Task goal :: Only one stretch of the listing below is wanted. Begin at the line that has "bpy.data.objects.remove(cutter)", stop after the line that has "tmp = bpy.data.objects.new(name, curve)", and repeat every line in between exactly.

The data ::
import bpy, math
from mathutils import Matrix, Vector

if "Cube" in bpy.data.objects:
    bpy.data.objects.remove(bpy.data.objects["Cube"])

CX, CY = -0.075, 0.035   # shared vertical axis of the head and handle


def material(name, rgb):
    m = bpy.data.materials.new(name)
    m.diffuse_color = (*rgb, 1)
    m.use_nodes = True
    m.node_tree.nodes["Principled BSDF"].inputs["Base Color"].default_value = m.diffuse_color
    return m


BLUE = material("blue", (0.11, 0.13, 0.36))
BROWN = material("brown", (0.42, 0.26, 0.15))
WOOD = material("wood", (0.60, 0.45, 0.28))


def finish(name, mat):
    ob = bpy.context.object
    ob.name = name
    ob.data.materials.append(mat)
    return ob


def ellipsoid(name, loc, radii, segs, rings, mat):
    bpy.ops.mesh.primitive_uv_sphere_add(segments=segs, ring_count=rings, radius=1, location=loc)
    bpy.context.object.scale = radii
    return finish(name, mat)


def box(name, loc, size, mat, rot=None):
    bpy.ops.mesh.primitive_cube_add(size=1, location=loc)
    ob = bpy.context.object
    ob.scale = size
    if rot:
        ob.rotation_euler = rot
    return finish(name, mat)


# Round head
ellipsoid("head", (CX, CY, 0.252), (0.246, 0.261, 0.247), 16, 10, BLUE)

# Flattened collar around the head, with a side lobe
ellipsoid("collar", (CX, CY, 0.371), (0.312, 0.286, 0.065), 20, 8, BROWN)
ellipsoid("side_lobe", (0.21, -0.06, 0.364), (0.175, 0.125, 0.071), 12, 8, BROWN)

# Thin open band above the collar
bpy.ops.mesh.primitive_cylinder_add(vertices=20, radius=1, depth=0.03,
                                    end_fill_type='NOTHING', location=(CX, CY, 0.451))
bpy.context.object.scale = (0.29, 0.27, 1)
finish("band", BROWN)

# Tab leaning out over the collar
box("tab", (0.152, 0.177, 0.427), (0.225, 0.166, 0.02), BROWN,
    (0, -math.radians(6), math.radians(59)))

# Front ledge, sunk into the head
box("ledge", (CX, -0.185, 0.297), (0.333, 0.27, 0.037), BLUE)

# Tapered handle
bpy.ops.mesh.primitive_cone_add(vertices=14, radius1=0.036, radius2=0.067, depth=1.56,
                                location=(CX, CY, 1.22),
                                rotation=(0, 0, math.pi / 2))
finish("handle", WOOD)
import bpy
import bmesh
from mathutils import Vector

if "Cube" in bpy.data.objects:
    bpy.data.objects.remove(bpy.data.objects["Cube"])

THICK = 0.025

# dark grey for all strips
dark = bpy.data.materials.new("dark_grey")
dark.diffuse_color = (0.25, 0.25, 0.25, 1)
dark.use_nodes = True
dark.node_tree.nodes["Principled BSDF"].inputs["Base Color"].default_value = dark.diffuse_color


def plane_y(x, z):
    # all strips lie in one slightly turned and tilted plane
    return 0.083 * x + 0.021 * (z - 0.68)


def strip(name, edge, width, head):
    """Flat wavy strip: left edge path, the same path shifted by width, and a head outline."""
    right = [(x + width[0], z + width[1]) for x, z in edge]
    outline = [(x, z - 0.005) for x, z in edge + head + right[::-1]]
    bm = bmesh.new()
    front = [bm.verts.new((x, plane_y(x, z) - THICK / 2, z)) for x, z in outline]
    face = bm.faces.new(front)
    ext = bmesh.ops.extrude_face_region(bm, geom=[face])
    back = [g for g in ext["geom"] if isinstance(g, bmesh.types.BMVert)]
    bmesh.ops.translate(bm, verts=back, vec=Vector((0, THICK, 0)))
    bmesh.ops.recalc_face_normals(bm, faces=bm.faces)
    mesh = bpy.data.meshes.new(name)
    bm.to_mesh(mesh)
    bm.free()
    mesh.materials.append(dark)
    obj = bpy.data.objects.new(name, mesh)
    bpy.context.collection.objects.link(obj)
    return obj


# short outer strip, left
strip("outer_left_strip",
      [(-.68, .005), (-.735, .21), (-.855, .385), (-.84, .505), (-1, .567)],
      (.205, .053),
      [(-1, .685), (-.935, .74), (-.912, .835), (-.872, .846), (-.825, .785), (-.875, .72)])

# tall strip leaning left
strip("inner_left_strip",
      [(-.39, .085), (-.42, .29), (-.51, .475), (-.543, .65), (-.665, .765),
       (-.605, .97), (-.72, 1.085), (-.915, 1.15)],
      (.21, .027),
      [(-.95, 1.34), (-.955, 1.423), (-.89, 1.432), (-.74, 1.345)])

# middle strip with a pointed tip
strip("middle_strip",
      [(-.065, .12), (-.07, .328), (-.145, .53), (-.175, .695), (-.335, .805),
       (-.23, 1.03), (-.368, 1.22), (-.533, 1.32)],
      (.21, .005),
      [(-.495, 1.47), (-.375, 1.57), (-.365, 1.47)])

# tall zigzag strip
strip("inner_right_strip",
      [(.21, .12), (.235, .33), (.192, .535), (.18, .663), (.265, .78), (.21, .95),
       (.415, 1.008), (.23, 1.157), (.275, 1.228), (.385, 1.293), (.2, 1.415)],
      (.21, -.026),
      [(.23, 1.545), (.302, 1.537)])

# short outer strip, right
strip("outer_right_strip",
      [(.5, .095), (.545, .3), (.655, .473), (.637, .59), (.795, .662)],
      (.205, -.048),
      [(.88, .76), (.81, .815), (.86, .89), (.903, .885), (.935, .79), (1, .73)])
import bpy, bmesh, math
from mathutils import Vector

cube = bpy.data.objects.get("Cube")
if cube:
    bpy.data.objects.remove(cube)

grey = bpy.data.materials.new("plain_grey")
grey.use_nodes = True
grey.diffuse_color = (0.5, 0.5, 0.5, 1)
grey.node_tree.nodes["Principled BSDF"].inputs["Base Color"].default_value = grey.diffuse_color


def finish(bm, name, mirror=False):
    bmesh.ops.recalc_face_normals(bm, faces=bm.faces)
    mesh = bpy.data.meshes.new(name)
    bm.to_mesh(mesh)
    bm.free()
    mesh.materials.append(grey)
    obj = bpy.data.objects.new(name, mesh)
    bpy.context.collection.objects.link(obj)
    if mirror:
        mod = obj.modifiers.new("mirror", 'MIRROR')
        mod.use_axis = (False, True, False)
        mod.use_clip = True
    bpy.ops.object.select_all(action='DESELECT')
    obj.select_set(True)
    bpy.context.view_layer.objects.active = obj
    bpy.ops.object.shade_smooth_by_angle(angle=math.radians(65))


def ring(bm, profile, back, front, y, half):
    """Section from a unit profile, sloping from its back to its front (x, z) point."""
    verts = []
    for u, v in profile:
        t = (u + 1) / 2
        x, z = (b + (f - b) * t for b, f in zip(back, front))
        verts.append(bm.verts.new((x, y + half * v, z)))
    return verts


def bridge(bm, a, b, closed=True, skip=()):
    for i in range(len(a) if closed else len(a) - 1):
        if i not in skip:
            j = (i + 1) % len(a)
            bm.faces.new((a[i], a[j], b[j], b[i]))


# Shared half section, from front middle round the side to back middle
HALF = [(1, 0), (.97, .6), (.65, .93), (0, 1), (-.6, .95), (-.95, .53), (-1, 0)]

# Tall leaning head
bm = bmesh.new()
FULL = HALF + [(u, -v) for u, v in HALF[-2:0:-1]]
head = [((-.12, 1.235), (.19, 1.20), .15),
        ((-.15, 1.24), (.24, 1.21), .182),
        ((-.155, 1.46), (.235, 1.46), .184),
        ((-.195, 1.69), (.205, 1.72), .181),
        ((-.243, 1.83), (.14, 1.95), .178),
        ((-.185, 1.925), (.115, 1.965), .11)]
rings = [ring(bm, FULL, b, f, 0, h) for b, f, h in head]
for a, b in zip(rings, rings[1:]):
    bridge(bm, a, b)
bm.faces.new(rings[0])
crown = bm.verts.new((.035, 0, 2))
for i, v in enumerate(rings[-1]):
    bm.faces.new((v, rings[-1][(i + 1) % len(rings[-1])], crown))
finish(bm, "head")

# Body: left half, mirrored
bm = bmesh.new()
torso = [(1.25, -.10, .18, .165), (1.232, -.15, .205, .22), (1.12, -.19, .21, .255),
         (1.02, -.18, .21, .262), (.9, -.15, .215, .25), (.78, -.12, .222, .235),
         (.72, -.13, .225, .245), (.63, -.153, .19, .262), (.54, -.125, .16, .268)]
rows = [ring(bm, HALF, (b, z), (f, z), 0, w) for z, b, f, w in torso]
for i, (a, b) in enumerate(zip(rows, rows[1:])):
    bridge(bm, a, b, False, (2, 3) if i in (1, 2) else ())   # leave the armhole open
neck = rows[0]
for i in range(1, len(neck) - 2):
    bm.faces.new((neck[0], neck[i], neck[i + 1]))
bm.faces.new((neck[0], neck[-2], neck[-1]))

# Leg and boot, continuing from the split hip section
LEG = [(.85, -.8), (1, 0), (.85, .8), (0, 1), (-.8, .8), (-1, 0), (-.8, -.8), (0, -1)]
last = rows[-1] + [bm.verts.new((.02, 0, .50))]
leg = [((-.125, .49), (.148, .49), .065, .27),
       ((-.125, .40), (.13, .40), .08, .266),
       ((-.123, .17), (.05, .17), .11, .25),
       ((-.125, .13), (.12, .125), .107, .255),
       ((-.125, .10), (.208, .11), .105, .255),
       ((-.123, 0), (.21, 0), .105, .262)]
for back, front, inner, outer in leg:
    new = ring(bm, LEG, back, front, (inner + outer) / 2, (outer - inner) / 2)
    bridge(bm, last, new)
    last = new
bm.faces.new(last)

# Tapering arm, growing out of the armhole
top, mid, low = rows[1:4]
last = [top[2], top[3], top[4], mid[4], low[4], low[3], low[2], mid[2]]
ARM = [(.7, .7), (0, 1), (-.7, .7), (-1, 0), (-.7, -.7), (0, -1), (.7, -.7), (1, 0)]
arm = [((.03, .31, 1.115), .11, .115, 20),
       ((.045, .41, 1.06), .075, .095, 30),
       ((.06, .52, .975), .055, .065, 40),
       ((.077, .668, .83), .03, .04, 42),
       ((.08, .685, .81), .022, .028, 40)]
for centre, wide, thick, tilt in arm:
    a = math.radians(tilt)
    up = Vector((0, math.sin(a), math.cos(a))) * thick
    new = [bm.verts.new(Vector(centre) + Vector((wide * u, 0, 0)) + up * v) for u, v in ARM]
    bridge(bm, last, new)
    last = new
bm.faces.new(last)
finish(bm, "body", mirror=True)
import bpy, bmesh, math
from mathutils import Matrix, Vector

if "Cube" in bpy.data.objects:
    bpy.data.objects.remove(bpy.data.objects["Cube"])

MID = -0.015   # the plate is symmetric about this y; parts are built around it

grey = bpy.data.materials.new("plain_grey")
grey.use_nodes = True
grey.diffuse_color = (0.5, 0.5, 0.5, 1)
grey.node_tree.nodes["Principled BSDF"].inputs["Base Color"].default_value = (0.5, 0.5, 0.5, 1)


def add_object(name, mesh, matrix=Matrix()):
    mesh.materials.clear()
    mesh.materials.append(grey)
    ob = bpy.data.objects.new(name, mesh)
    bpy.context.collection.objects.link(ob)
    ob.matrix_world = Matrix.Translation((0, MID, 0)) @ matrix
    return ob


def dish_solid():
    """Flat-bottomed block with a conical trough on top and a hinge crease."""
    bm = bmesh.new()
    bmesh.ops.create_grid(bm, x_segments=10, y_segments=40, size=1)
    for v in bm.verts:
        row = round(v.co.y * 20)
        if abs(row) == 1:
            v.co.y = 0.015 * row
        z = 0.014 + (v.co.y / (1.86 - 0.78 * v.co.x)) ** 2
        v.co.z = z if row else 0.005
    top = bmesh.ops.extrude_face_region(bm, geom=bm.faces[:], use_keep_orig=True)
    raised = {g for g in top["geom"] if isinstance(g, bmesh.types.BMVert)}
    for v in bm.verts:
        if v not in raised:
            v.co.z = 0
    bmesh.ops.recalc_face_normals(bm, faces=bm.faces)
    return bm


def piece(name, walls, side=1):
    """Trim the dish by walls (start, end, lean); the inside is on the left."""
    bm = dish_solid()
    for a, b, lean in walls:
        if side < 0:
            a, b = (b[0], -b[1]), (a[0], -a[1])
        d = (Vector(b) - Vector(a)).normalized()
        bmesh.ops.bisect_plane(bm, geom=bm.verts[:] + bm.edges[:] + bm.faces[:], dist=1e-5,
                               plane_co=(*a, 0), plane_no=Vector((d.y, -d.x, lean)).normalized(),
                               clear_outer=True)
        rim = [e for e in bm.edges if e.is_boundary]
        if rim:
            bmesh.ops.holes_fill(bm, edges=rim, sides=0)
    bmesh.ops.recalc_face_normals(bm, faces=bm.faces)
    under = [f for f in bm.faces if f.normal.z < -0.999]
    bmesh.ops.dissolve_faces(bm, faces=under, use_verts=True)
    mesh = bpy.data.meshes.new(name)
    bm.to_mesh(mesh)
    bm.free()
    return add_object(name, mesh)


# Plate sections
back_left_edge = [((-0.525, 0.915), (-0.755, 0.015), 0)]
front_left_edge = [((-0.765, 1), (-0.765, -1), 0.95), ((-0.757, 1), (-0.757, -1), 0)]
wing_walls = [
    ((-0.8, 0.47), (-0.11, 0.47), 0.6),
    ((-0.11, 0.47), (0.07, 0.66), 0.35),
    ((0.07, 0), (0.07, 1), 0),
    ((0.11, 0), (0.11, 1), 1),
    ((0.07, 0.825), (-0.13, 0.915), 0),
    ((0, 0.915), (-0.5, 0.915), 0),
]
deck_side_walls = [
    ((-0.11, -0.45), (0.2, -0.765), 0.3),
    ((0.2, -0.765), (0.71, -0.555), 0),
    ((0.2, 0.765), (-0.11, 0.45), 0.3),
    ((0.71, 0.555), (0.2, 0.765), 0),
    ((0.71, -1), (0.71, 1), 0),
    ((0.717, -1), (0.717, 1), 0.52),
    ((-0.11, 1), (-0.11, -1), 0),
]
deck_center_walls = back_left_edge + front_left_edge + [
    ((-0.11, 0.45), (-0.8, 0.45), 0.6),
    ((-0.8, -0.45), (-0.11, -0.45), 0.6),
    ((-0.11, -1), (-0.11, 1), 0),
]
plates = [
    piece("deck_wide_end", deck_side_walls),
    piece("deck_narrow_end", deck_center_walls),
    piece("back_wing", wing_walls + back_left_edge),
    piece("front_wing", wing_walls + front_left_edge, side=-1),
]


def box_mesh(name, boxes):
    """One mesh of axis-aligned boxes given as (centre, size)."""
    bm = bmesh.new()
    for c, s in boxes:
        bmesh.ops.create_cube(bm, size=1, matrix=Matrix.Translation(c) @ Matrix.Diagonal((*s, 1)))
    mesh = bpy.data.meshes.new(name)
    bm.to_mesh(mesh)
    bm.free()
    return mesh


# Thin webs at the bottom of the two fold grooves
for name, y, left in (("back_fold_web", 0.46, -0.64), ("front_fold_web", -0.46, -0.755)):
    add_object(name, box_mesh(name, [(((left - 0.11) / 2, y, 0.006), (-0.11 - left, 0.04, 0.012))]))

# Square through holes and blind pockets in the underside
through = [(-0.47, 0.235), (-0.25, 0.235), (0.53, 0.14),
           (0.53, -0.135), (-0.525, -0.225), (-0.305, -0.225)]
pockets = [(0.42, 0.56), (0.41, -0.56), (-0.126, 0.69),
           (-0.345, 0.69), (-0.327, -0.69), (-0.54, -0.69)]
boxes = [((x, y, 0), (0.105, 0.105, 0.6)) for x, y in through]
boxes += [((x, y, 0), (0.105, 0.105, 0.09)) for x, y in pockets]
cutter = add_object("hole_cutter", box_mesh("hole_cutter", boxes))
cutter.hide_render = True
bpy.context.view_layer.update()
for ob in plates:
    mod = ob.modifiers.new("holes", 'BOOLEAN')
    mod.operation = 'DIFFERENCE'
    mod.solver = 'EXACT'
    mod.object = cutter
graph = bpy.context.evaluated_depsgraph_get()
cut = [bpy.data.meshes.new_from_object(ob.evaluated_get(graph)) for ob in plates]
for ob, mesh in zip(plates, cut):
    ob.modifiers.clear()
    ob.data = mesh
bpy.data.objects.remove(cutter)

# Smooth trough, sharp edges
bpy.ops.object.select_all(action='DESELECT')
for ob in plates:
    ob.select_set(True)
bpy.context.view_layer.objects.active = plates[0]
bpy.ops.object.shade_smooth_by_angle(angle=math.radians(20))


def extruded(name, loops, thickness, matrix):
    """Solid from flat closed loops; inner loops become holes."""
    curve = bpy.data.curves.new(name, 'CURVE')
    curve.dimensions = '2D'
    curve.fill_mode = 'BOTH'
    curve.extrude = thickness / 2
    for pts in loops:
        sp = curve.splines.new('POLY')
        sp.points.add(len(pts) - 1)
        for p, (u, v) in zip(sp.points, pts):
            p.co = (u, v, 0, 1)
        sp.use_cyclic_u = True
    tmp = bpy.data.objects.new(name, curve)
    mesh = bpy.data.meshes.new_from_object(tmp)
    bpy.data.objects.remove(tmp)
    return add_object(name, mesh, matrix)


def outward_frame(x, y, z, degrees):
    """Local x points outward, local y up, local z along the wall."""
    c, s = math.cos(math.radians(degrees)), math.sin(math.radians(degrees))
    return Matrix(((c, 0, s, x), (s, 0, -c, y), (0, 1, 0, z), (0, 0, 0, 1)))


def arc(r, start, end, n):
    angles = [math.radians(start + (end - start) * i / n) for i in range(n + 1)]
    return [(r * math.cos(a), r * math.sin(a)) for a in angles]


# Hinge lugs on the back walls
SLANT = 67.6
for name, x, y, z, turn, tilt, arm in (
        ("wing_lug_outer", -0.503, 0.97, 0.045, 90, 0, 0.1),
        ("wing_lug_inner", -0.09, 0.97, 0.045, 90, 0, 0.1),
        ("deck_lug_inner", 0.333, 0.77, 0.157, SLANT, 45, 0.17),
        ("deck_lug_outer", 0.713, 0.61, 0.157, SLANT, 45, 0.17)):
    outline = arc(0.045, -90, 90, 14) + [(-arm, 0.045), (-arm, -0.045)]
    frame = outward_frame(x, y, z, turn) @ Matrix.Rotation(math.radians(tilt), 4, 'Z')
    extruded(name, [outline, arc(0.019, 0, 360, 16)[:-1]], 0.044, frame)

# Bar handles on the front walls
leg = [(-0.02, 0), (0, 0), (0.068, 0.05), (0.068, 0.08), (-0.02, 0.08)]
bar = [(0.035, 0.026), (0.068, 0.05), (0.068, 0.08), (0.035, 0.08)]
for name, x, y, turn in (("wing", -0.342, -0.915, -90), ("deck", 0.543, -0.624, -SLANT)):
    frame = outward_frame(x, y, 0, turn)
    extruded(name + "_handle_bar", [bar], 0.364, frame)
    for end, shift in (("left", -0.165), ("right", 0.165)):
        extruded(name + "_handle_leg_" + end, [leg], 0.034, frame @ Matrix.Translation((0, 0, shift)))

The answer ::
bpy.data.objects.remove(cutter)

# Smooth trough, sharp edges
bpy.ops.object.select_all(action='DESELECT')
for ob in plates:
    ob.select_set(True)
bpy.context.view_layer.objects.active = plates[0]
bpy.ops.object.shade_smooth_by_angle(angle=math.radians(20))


def extruded(name, loops, thickness, matrix):
    """Solid from flat closed loops; inner loops become holes."""
    curve = bpy.data.curves.new(name, 'CURVE')
    curve.dimensions = '2D'
    curve.fill_mode = 'BOTH'
    curve.extrude = thickness / 2
    for pts in loops:
        sp = curve.splines.new('POLY')
        sp.points.add(len(pts) - 1)
        for p, (u, v) in zip(sp.points, pts):
            p.co = (u, v, 0, 1)
        sp.use_cyclic_u = True
    tmp = bpy.data.objects.new(name, curve)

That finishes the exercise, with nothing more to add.